TASK MATERIAL —

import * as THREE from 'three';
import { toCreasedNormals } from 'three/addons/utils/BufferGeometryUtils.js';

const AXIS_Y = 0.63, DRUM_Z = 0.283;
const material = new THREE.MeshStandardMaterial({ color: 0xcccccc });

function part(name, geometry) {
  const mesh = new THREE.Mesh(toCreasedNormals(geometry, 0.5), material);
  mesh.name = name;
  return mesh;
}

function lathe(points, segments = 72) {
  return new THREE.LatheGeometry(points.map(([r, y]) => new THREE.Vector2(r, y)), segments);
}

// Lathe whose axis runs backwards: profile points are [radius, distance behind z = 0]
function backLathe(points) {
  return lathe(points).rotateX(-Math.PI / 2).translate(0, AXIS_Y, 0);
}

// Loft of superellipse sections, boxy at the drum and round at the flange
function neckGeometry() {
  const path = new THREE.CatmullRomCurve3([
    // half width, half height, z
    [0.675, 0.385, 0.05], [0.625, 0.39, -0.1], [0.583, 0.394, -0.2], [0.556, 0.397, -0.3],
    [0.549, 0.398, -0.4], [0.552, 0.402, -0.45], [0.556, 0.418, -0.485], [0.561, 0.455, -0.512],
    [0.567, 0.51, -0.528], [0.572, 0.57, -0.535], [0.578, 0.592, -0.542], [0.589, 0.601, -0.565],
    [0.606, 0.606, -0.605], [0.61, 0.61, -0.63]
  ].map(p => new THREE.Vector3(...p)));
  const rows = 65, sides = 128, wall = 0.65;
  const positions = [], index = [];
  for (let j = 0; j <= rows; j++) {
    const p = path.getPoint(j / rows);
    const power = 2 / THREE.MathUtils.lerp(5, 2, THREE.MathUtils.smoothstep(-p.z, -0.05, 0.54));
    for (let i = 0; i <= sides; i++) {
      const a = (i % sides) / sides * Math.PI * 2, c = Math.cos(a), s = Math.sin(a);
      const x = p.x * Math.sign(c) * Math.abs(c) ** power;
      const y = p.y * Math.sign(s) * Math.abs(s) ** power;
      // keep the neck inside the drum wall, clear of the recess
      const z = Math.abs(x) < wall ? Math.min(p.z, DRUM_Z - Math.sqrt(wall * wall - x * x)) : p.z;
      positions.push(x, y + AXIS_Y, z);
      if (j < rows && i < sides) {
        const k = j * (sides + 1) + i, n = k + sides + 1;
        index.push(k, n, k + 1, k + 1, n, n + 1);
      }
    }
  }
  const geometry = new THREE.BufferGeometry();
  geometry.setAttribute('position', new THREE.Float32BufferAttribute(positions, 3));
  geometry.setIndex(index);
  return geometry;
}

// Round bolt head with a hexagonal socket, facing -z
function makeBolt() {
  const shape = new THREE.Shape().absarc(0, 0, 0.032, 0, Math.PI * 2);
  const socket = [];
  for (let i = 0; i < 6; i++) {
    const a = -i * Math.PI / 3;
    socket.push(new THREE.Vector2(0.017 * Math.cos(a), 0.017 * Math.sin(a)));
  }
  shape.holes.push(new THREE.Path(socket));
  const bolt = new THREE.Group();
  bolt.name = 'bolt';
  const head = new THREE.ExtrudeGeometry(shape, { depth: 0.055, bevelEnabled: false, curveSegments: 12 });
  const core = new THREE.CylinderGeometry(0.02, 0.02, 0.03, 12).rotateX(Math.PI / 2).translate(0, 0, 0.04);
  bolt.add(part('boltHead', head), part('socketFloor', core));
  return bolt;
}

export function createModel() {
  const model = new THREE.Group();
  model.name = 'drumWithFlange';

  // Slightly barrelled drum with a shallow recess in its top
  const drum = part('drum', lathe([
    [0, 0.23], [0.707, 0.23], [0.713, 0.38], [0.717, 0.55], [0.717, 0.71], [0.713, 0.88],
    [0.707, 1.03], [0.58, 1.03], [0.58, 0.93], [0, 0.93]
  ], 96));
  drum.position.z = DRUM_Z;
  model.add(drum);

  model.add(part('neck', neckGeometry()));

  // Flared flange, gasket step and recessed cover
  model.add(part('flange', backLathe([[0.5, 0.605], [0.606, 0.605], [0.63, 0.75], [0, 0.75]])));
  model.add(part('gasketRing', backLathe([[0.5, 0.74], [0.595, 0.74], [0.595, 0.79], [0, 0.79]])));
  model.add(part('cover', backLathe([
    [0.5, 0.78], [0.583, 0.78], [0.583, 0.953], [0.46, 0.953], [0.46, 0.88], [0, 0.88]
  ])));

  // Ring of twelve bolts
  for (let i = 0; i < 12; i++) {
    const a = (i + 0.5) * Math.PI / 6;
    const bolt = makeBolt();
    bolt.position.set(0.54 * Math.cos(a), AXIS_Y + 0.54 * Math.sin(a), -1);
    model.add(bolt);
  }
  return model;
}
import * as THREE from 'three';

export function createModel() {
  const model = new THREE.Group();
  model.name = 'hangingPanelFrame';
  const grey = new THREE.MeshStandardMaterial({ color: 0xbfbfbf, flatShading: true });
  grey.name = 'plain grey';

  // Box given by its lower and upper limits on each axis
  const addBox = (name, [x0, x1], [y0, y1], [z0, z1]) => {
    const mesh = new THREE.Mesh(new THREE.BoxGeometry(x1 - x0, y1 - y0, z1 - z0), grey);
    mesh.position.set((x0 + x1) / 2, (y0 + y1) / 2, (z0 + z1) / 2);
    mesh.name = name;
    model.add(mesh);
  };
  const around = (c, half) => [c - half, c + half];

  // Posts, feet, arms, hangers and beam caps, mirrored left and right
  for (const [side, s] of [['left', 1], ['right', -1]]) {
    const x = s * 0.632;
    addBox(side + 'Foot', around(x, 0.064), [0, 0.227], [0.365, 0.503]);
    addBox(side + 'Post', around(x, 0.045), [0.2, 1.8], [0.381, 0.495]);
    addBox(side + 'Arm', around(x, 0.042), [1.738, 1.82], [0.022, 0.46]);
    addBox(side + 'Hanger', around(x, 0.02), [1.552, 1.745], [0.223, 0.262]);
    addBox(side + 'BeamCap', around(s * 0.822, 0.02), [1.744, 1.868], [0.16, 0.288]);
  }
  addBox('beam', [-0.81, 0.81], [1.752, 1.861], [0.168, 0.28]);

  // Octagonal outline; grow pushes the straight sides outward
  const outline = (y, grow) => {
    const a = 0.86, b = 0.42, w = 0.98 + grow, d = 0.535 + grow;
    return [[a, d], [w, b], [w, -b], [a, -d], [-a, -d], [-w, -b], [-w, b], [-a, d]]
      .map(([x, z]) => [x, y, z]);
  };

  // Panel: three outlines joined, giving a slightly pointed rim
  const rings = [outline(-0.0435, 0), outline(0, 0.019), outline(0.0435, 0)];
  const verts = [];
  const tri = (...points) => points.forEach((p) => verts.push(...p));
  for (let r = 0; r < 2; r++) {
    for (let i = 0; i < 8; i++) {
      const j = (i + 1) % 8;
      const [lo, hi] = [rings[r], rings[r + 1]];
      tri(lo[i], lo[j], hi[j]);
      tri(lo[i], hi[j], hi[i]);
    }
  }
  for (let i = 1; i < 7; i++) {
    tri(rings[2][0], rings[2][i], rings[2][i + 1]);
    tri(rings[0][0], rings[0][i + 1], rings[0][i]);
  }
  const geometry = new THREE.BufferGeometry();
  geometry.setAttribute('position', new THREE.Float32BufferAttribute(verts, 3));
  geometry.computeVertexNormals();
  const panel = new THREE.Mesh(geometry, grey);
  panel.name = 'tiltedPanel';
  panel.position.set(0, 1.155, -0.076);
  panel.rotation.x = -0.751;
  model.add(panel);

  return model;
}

EXERCISE —
Each entry above, in full, should be output exactly as it reads.

TASK RESPONSE —
import * as THREE from 'three';
import { toCreasedNormals } from 'three/addons/utils/BufferGeometryUtils.js';

const AXIS_Y = 0.63, DRUM_Z = 0.283;
const material = new THREE.MeshStandardMaterial({ color: 0xcccccc });

function part(name, geometry) {
  const mesh = new THREE.Mesh(toCreasedNormals(geometry, 0.5), material);
  mesh.name = name;
  return mesh;
}

function lathe(points, segments = 72) {
  return new THREE.LatheGeometry(points.map(([r, y]) => new THREE.Vector2(r, y)), segments);
}

// Lathe whose axis runs backwards: profile points are [radius, distance behind z = 0]
function backLathe(points) {
  return lathe(points).rotateX(-Math.PI / 2).translate(0, AXIS_Y, 0);
}

// Loft of superellipse sections, boxy at the drum and round at the flange
function neckGeometry() {
  const path = new THREE.CatmullRomCurve3([
    // half width, half height, z
    [0.675, 0.385, 0.05], [0.625, 0.39, -0.1], [0.583, 0.394, -0.2], [0.556, 0.397, -0.3],
    [0.549, 0.398, -0.4], [0.552, 0.402, -0.45], [0.556, 0.418, -0.485], [0.561, 0.455, -0.512],
    [0.567, 0.51, -0.528], [0.572, 0.57, -0.535], [0.578, 0.592, -0.542], [0.589, 0.601, -0.565],
    [0.606, 0.606, -0.605], [0.61, 0.61, -0.63]
  ].map(p => new THREE.Vector3(...p)));
  const rows = 65, sides = 128, wall = 0.65;
  const positions = [], index = [];
  for (let j = 0; j <= rows; j++) {
    const p = path.getPoint(j / rows);
    const power = 2 / THREE.MathUtils.lerp(5, 2, THREE.MathUtils.smoothstep(-p.z, -0.05, 0.54));
    for (let i = 0; i <= sides; i++) {
      const a = (i % sides) / sides * Math.PI * 2, c = Math.cos(a), s = Math.sin(a);
      const x = p.x * Math.sign(c) * Math.abs(c) ** power;
      const y = p.y * Math.sign(s) * Math.abs(s) ** power;
      // keep the neck inside the drum wall, clear of the recess
      const z = Math.abs(x) < wall ? Math.min(p.z, DRUM_Z - Math.sqrt(wall * wall - x * x)) : p.z;
      positions.push(x, y + AXIS_Y, z);
      if (j < rows && i < sides) {
        const k = j * (sides + 1) + i, n = k + sides + 1;
        index.push(k, n, k + 1, k + 1, n, n + 1);
      }
    }
  }
  const geometry = new THREE.BufferGeometry();
  geometry.setAttribute('position', new THREE.Float32BufferAttribute(positions, 3));
  geometry.setIndex(index);
  return geometry;
}

// Round bolt head with a hexagonal socket, facing -z
function makeBolt() {
  const shape = new THREE.Shape().absarc(0, 0, 0.032, 0, Math.PI * 2);
  const socket = [];
  for (let i = 0; i < 6; i++) {
    const a = -i * Math.PI / 3;
    socket.push(new THREE.Vector2(0.017 * Math.cos(a), 0.017 * Math.sin(a)));
  }
  shape.holes.push(new THREE.Path(socket));
  const bolt = new THREE.Group();
  bolt.name = 'bolt';
  const head = new THREE.ExtrudeGeometry(shape, { depth: 0.055, bevelEnabled: false, curveSegments: 12 });
  const core = new THREE.CylinderGeometry(0.02, 0.02, 0.03, 12).rotateX(Math.PI / 2).translate(0, 0, 0.04);
  bolt.add(part('boltHead', head), part('socketFloor', core));
  return bolt;
}

export function createModel() {
  const model = new THREE.Group();
  model.name = 'drumWithFlange';

  // Slightly barrelled drum with a shallow recess in its top
  const drum = part('drum', lathe([
    [0, 0.23], [0.707, 0.23], [0.713, 0.38], [0.717, 0.55], [0.717, 0.71], [0.713, 0.88],
    [0.707, 1.03], [0.58, 1.03], [0.58, 0.93], [0, 0.93]
  ], 96));
  drum.position.z = DRUM_Z;
  model.add(drum);

  model.add(part('neck', neckGeometry()));

  // Flared flange, gasket step and recessed cover
  model.add(part('flange', backLathe([[0.5, 0.605], [0.606, 0.605], [0.63, 0.75], [0, 0.75]])));
  model.add(part('gasketRing', backLathe([[0.5, 0.74], [0.595, 0.74], [0.595, 0.79], [0, 0.79]])));
  model.add(part('cover', backLathe([
    [0.5, 0.78], [0.583, 0.78], [0.583, 0.953], [0.46, 0.953], [0.46, 0.88], [0, 0.88]
  ])));

  // Ring of twelve bolts
  for (let i = 0; i < 12; i++) {
    const a = (i + 0.5) * Math.PI / 6;
    const bolt = makeBolt();
    bolt.position.set(0.54 * Math.cos(a), AXIS_Y + 0.54 * Math.sin(a), -1);
    model.add(bolt);
  }
  return model;
}
import * as THREE from 'three';

export function createModel() {
  const model = new THREE.Group();
  model.name = 'hangingPanelFrame';
  const grey = new THREE.MeshStandardMaterial({ color: 0xbfbfbf, flatShading: true });
  grey.name = 'plain grey';

  // Box given by its lower and upper limits on each axis
  const addBox = (name, [x0, x1], [y0, y1], [z0, z1]) => {
    const mesh = new THREE.Mesh(new THREE.BoxGeometry(x1 - x0, y1 - y0, z1 - z0), grey);
    mesh.position.set((x0 + x1) / 2, (y0 + y1) / 2, (z0 + z1) / 2);
    mesh.name = name;
    model.add(mesh);
  };
  const around = (c, half) => [c - half, c + half];

  // Posts, feet, arms, hangers and beam caps, mirrored left and right
  for (const [side, s] of [['left', 1], ['right', -1]]) {
    const x = s * 0.632;
    addBox(side + 'Foot', around(x, 0.064), [0, 0.227], [0.365, 0.503]);
    addBox(side + 'Post', around(x, 0.045), [0.2, 1.8], [0.381, 0.495]);
    addBox(side + 'Arm', around(x, 0.042), [1.738, 1.82], [0.022, 0.46]);
    addBox(side + 'Hanger', around(x, 0.02), [1.552, 1.745], [0.223, 0.262]);
    addBox(side + 'BeamCap', around(s * 0.822, 0.02), [1.744, 1.868], [0.16, 0.288]);
  }
  addBox('beam', [-0.81, 0.81], [1.752, 1.861], [0.168, 0.28]);

  // Octagonal outline; grow pushes the straight sides outward
  const outline = (y, grow) => {
    const a = 0.86, b = 0.42, w = 0.98 + grow, d = 0.535 + grow;
    return [[a, d], [w, b], [w, -b], [a, -d], [-a, -d], [-w, -b], [-w, b], [-a, d]]
      .map(([x, z]) => [x, y, z]);
  };

  // Panel: three outlines joined, giving a slightly pointed rim
  const rings = [outline(-0.0435, 0), outline(0, 0.019), outline(0.0435, 0)];
  const verts = [];
  const tri = (...points) => points.forEach((p) => verts.push(...p));
  for (let r = 0; r < 2; r++) {
    for (let i = 0; i < 8; i++) {
      const j = (i + 1) % 8;
      const [lo, hi] = [rings[r], rings[r + 1]];
      tri(lo[i], lo[j], hi[j]);
      tri(lo[i], hi[j], hi[i]);
    }
  }
  for (let i = 1; i < 7; i++) {
    tri(rings[2][0], rings[2][i], rings[2][i + 1]);
    tri(rings[0][0], rings[0][i + 1], rings[0][i]);
  }
  const geometry = new THREE.BufferGeometry();
  geometry.setAttribute('position', new THREE.Float32BufferAttribute(verts, 3));
  geometry.computeVertexNormals();
  const panel = new THREE.Mesh(geometry, grey);
  panel.name = 'tiltedPanel';
  panel.position.set(0, 1.155, -0.076);
  panel.rotation.x = -0.751;
  model.add(panel);

  return model;
}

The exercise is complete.